§ **PROBLEM STATEMENT**: Output exactly the lines that run from the start of the records to the line with "PLACE = Matrix.Translation((0, 0.013, 0))", counting both ends, and skip the pictures.

===== MATERIAL TO PROCESS

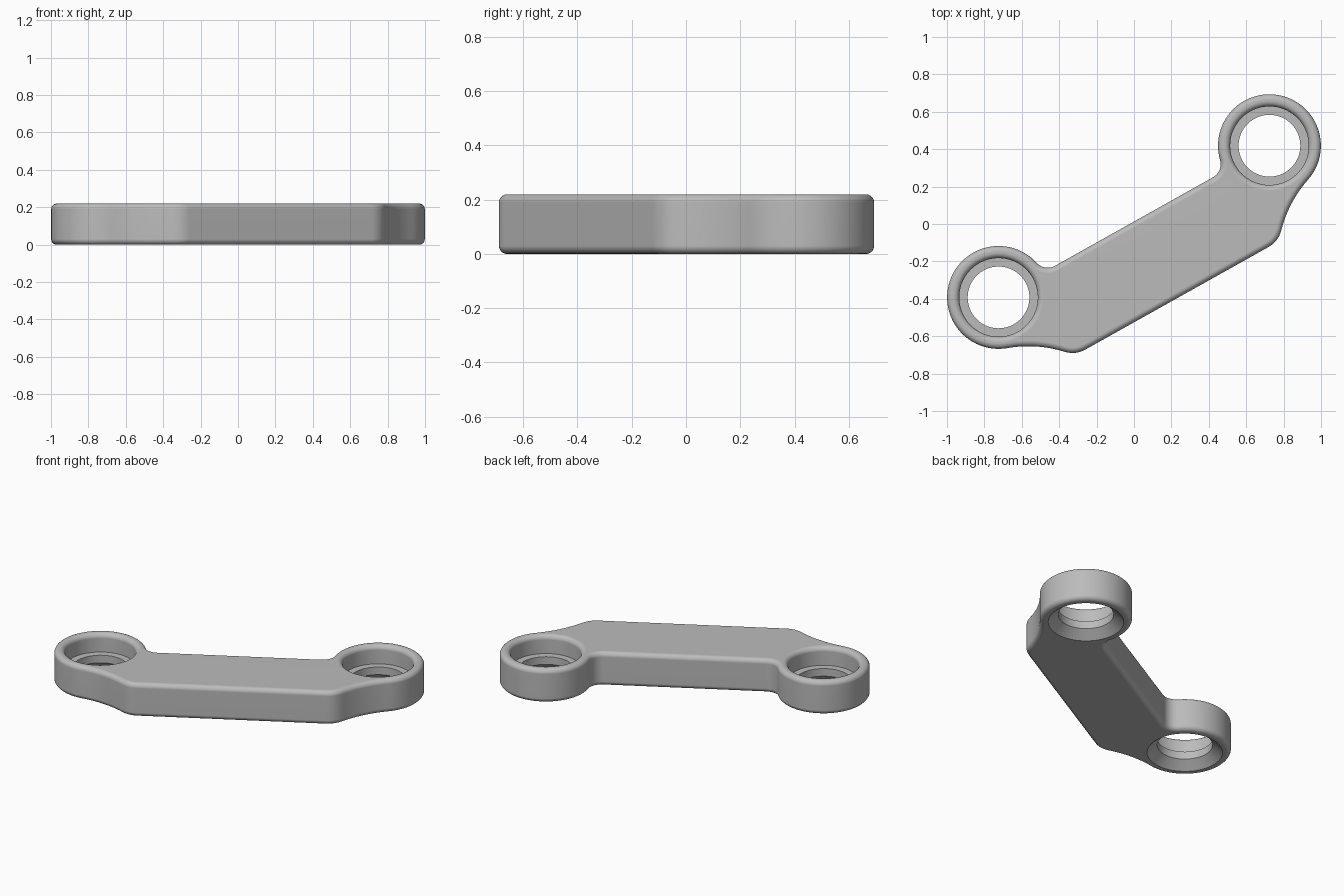
import bpy
import bmesh
import math
from mathutils import Vector, Matrix

HEIGHT = 0.22
ROUND = 0.03                 # edge rounding
RING_R = 0.275               # outer radius of the end rings
RING_U = 0.83                # ring centre along the arm
PLACE = Matrix.Translation((0, 0.013, 0)) @ Matrix.Rotation(math.radians(29.25), 4, 'Z')

cube = bpy.data.objects.get("Cube")
if cube:
    bpy.data.objects.remove(cube, do_unlink=True)

metal = bpy.data.materials.new("plain_grey")
metal.use_nodes = True
grey = (0.5, 0.5, 0.5, 1)
metal.diffuse_color = grey
metal.node_tree.nodes["Principled BSDF"].inputs["Base Color"].default_value = grey


def arc(centre, radius, start, end, steps):
    """Points on an arc, angles in degrees."""
    points = []
    for i in range(steps + 1):
        a = math.radians(start + (end - start) * i / steps)
        points.append(Vector((centre[0] + radius * math.cos(a),
                              centre[1] + radius * math.sin(a))))
    return points


def make_object(name, bm):
    bmesh.ops.recalc_face_normals(bm, faces=bm.faces)
    mesh = bpy.data.meshes.new(name)
    bm.to_mesh(mesh)
    bm.free()
    mesh.materials.append(metal)
    obj = bpy.data.objects.new(name, mesh)
    bpy.context.collection.objects.link(obj)
    return obj


def half_outline():
    """One end of the arm, counter-clockwise from lower edge to upper edge."""
    ring = Vector((RING_U, 0))
    low_angle, low_r = -70.7, 0.65
    a = math.radians(low_angle)
    low_centre = ring + (RING_R + low_r) * Vector((math.cos(a), math.sin(a)))
    scoop = arc(low_centre, low_r, 136.5, low_angle + 180, 14)
    # rounded lower corner
    p0, p1, p2 = Vector((0.56, -0.47)), Vector((0.622, -0.47)), scoop[0]
    corner = [p0 * (1 - t) ** 2 + p1 * 2 * t * (1 - t) + p2 * t * t
              for t in (i / 8 for i in range(8))]
    # fillet between ring and straight upper edge
    fil_r = 0.08
    reach = math.sqrt((RING_R + fil_r) ** 2 - fil_r ** 2)
    fil_angle = math.degrees(math.atan2(fil_r, -reach))
    rim = arc(ring, RING_R, low_angle, fil_angle, 60)
    fillet = arc((RING_U - reach, fil_r), fil_r, fil_angle - 180, -90, 10)
    return corner + scoop + rim[1:] + fillet[1:]


# Arm: mirrored outline, extruded and rounded along both rims
right_end = half_outline()
outline = right_end + [Vector((-p.x, p.y)) for p in reversed(right_end)]
bm = bmesh.new()
base = bm.faces.new([bm.verts.new((p.x, p.y, 0)) for p in outline])
top = bmesh.ops.extrude_face_region(bm, geom=[base], use_keep_orig=True)
bmesh.ops.translate(bm, vec=(0, 0, HEIGHT),
                    verts=[v for v in top["geom"] if isinstance(v, bmesh.types.BMVert)])
bmesh.ops.recalc_face_normals(bm, faces=bm.faces)
rims = [e for e in bm.edges if abs(e.verts[0].co.z - e.verts[1].co.z) < 0.001]
bmesh.ops.bevel(bm, geom=rims, offset=ROUND, segments=5, profile=0.5,
                affect='EDGES', clamp_overlap=False)
arm = make_object("link_arm", bm)

# Bore profile: countersink, through hole, ledge, wide bore with rounded lip
HOLE_R, BORE_R = 0.165, 0.21
lip = arc((BORE_R + ROUND, HEIGHT - ROUND), ROUND, 180, 90, 6)
profile = [(0, -0.05), (0.225, -0.05), (0.225, 0), (HOLE_R, 0.05), (HOLE_R, 0.1), (BORE_R, 0.1)]
profile += [tuple(p) for p in lip]
profile += [(BORE_R + ROUND, HEIGHT + 0.05), (0, HEIGHT + 0.05)]


def bore_cutter(side):
    cutter = bmesh.new()
    verts = [cutter.verts.new((r, 0, z)) for r, z in profile]
    edges = [cutter.edges.new(pair) for pair in zip(verts, verts[1:])]
    bmesh.ops.spin(cutter, geom=verts + edges, cent=(0, 0, 0), axis=(0, 0, 1),
                   angle=math.tau, steps=72)
    bmesh.ops.remove_doubles(cutter, verts=cutter.verts, dist=0.0001)
    bmesh.ops.translate(cutter, verts=cutter.verts, vec=(side * RING_U, 0, 0))
    obj = make_object("bore_cutter", cutter)
    obj.hide_render = True
    return obj


bpy.ops.object.select_all(action='DESELECT')
bpy.context.view_layer.objects.active = arm
arm.select_set(True)
for side in (-1, 1):
    cutter = bore_cutter(side)
    cut = arm.modifiers.new("bore", 'BOOLEAN')
    cut.operation = 'DIFFERENCE'
    cut.solver = 'EXACT'
    cut.object = cutter
    bpy.ops.object.modifier_apply(modifier=cut.name)
    bpy.data.objects.remove(cutter, do_unlink=True)

arm.data.transform(PLACE)
bpy.ops.object.shade_smooth_by_angle(angle=math.radians(30))
weighted = arm.modifiers.new("clean_shading", 'WEIGHTED_NORMAL')
weighted.keep_sharp = True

==========

§ **RESPONSE AREA**:
import bpy
import bmesh
import math
from mathutils import Vector, Matrix

HEIGHT = 0.22
ROUND = 0.03                 # edge rounding
RING_R = 0.275               # outer radius of the end rings
RING_U = 0.83                # ring centre along the arm
PLACE = Matrix.Translation((0, 0.013, 0)) @ Matrix.Rotation(math.radians(29.25), 4, 'Z')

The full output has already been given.